This forward-looking approach was embedded in Israel’s policies for international humanitarian efforts a decade after its birth. According to MASHAV, Israel’s Agency for International Development, “In 1958, the State of Israel adopted an official humanitarian aid agenda as a principal element of the country’s international cooperation efforts. Nowadays, Israel is often called upon to dispatch aid in the wake of earthquakes, floods, famine and other natural disasters.” These efforts, as well as long-term projects for sustainable development around the world, are coordinated by MASHAV. And the organisation’s multilateral initiatives have benefits for other pressing global challenges besides climate change.
On April 18, 2012, Ambassador Daniel Carmon, head of MASHAV, and Rajiv Shah, MD, Administrator of the United States Agency for International Development (USAID), signed a Memorandum of Understanding (MOU) in Washington, D.C., to enhance bilateral cooperation on food security focusing initially on Ethiopia, Rwanda, Tanzania and Uganda. At the signing ceremony, Shah said the United States recognizes Israel’s achievements in specific areas of increasing value to some of USAID’s top priorities in combating poverty and hunger. This was especially true for Israel’s expertise in water conservation, dry land management and the ability to turn arid lands into highly productive farms. Therefore, the two agencies have plans to work together on issues, which include empowering women, capacity building, nutrition and climate change.9

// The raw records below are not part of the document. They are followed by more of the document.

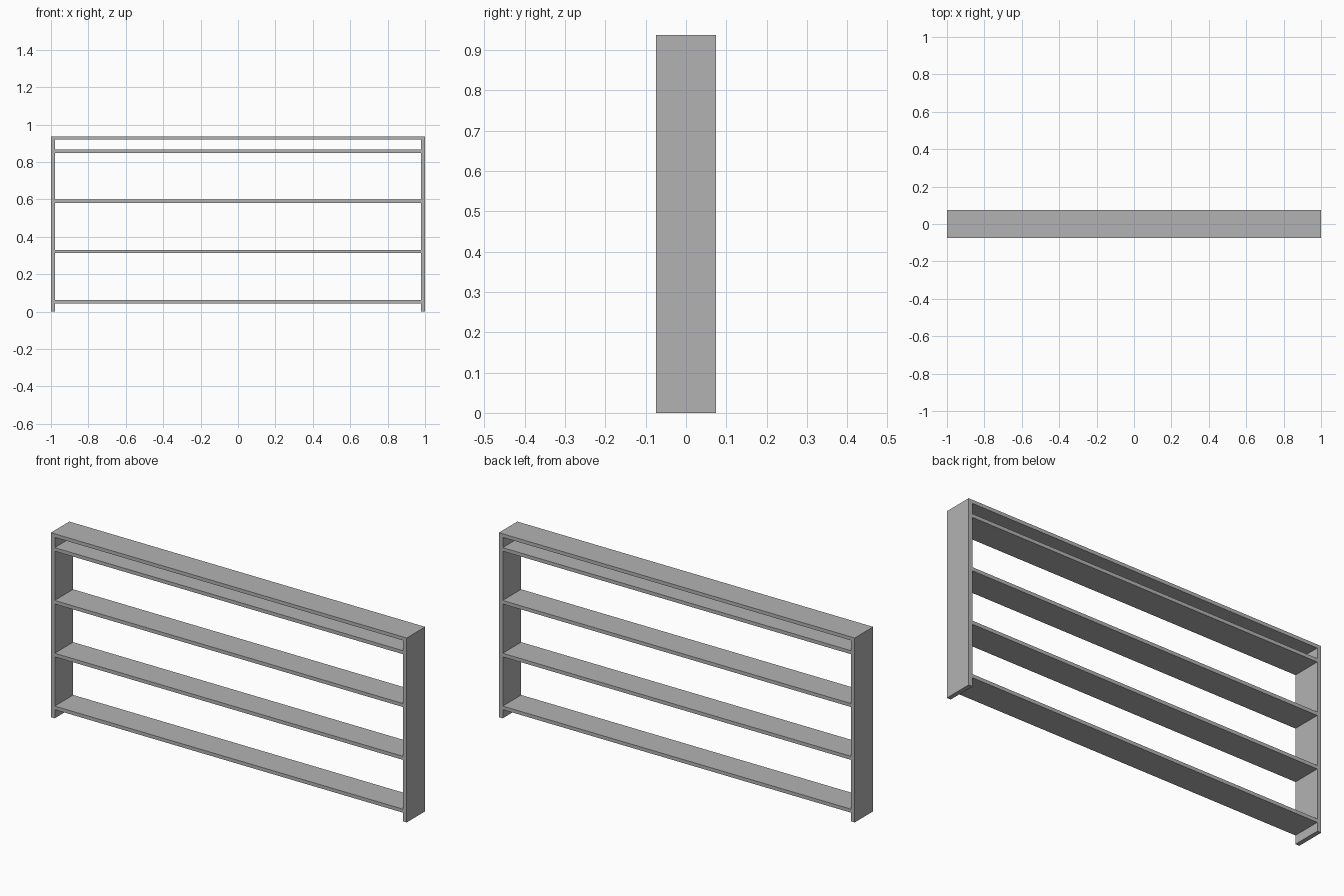
import bpy

if "Cube" in bpy.data.objects:
    bpy.data.objects.remove(bpy.data.objects["Cube"])

W, D, H = 2.0, 0.148, 0.937      # overall size
SIDE, BOARD = 0.022, 0.018       # panel thicknesses

grey = bpy.data.materials.new("plain grey")
grey.diffuse_color = (0.45, 0.45, 0.45, 1)
grey.use_nodes = True
grey.node_tree.nodes["Principled BSDF"].inputs["Base Color"].default_value = grey.diffuse_color


def box(name, centre, size):
    bpy.ops.mesh.primitive_cube_add(size=1, location=centre)
    ob = bpy.context.object
    ob.name = name
    ob.scale = size
    bpy.ops.object.transform_apply(location=False, rotation=False, scale=True)
    ob.data.materials.append(grey)
    return ob


# upright side panels
for name, s in (("left_side", -1), ("right_side", 1)):
    box(name, (s * (W - SIDE) / 2, 0, H / 2), (SIDE, D, H))

# top board and evenly spaced shelves between the sides
inner = W - 2 * SIDE
box("top_board", (0, 0, H - BOARD / 2), (inner, D, BOARD))
for i in range(4):
    box(f"shelf_{i + 1}", (0, 0, 0.053 + i * 0.2683), (inner, D, BOARD))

At the governmental policy level, Israel offers many templates for implementing a more creative and sustainable approach to climate change for isolated or under-represented communities involving multiple actors in a democratised decision-making process. On Dec. 7, 2012, the UN voted to adopt an Israeli-sponsored resolution on “Entrepreneurship for Development,” which would, according to Carmon, remove bureaucratic impediments to development, open up economic opportunities and foster responsibility in both local entrepreneurs and donor countries.10 A few days after the UN passed the Israeli-led resolution, Carmon signed a MOU with the Canadian International Development Agency, thus strengthening ties that will enable like-minded countries to collaborate and share expertise to implement lasting innovations that address current and future challenges.
MASHAV demonstrates that governments can be as creative as intrepid artists in effecting sustainable change. Indeed, one MASHAV international workshop planned for March 2013 will focus on “Media Strategies for Social Change,” thus echoing ReLocate Project methods. In late 2012, the Agency also hosted a course on “Agriculture and Environment in a Changing Climate,” which paves the way for more proactive plans for small communities, many of whom have relied traditionally on subsistence agriculture to thrive as they adapt to new realities.11
These initiatives – combining governmental action and expertise with local actors – offer a way forward to address climate change challenges. They also engage directly with an issue of international importance as climate change challenges humanity to think more critically about how it will interact with its environment as more communities around the world, not only those in remote Alaskan areas, face the threat of relocation and loss of their unique way of life.